BUSINESS
By JAY HANCOCK | July 13, 2003
THE CASE of the U.S. Securities and Exchange Commission vs. Pirate Investor LLC illuminates many important things, including a government attack on free speech, why frisky investors buy dumb stocks and how come a Maryland boy owns a French chateau. It also shows why your e-mail in-box is crammed with garbage from people you don't know who don't sign their real names: Spam pays. Last year Agora Inc., a Baltimore newsletter company, bombarded thousands with a dubious and shameless e-mail come-on for stock market riches.
FEATURES
By Edward Gunts and Edward Gunts,SUN ARCHITECTURE CRITIC | February 25, 2002

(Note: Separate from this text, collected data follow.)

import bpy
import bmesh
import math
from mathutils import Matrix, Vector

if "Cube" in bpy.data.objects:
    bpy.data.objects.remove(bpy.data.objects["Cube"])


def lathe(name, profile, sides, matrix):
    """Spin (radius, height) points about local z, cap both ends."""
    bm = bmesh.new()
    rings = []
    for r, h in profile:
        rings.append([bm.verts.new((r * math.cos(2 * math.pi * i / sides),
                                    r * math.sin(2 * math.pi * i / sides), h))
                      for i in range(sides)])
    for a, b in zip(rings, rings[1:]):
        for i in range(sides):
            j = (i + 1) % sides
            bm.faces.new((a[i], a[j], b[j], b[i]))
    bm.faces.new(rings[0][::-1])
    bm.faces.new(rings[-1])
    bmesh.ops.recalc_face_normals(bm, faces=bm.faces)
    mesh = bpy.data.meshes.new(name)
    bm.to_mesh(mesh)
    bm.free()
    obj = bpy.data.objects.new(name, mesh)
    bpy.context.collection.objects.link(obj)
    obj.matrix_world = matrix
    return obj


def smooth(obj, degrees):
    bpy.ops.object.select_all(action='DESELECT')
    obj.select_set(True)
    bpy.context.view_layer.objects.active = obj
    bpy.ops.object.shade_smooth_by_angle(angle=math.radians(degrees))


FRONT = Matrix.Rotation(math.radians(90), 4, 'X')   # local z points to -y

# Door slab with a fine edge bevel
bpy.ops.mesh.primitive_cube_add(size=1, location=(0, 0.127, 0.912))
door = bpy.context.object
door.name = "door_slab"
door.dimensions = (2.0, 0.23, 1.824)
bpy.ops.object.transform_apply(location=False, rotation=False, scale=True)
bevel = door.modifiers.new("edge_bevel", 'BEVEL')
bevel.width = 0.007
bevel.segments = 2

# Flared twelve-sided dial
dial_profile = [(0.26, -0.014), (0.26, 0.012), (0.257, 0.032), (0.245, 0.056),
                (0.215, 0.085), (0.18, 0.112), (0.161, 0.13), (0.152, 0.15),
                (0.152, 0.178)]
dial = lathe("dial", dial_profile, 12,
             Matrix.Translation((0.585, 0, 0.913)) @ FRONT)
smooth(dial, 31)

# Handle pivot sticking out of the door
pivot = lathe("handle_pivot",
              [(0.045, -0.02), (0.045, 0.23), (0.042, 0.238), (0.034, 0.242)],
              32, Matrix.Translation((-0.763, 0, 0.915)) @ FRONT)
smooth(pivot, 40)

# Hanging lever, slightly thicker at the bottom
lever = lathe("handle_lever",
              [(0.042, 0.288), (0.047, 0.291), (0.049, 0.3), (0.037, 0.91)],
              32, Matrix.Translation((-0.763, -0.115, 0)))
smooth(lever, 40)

One of Baltimore finest residences, the former home of railroad tycoon Ross R. Winans, would be transformed to an alumni center and conference facility for the University of Baltimore if the current owner can come to terms with the university and a prospective donor. Agora Inc., a publishing company that owns the former Winans mansion at 1217 St. Paul St., is negotiating with the donor's representatives to work out details of the transaction, which would involve a complete restoration of the 46-room mansion and its grounds before the sale is final.
BUSINESS
July 16, 2001
July 9 Ashton Development Group Inc., 1795 Beachfield Road, Annapolis, filed under Chapter 7. Principal: Melinda B. Zanecki, president. Assets: $770,000; liabilities: $81,000. Beth's Bridal Boutique, 1204C Agora Drive, Bel Air, filed under Chapter 7. Principal: Beth Ann Trageser, president. Assets: $47,853.70; liabilities: $201,855.30 July 11 Thomas DeFazio Jr., 139 E. Ostend St., Baltimore, an events ticket reseller, petitioned for an adjustment of debts under Chapter 13. Assets: $20,336; liabilities: $72,159 Abbreviations a.k.a.
Baltimore Sun Articles
|
|
|
Please note the green-lined linked article text has been applied commercially without any involvement from our newsroom editors, reporters or any other editorial staff.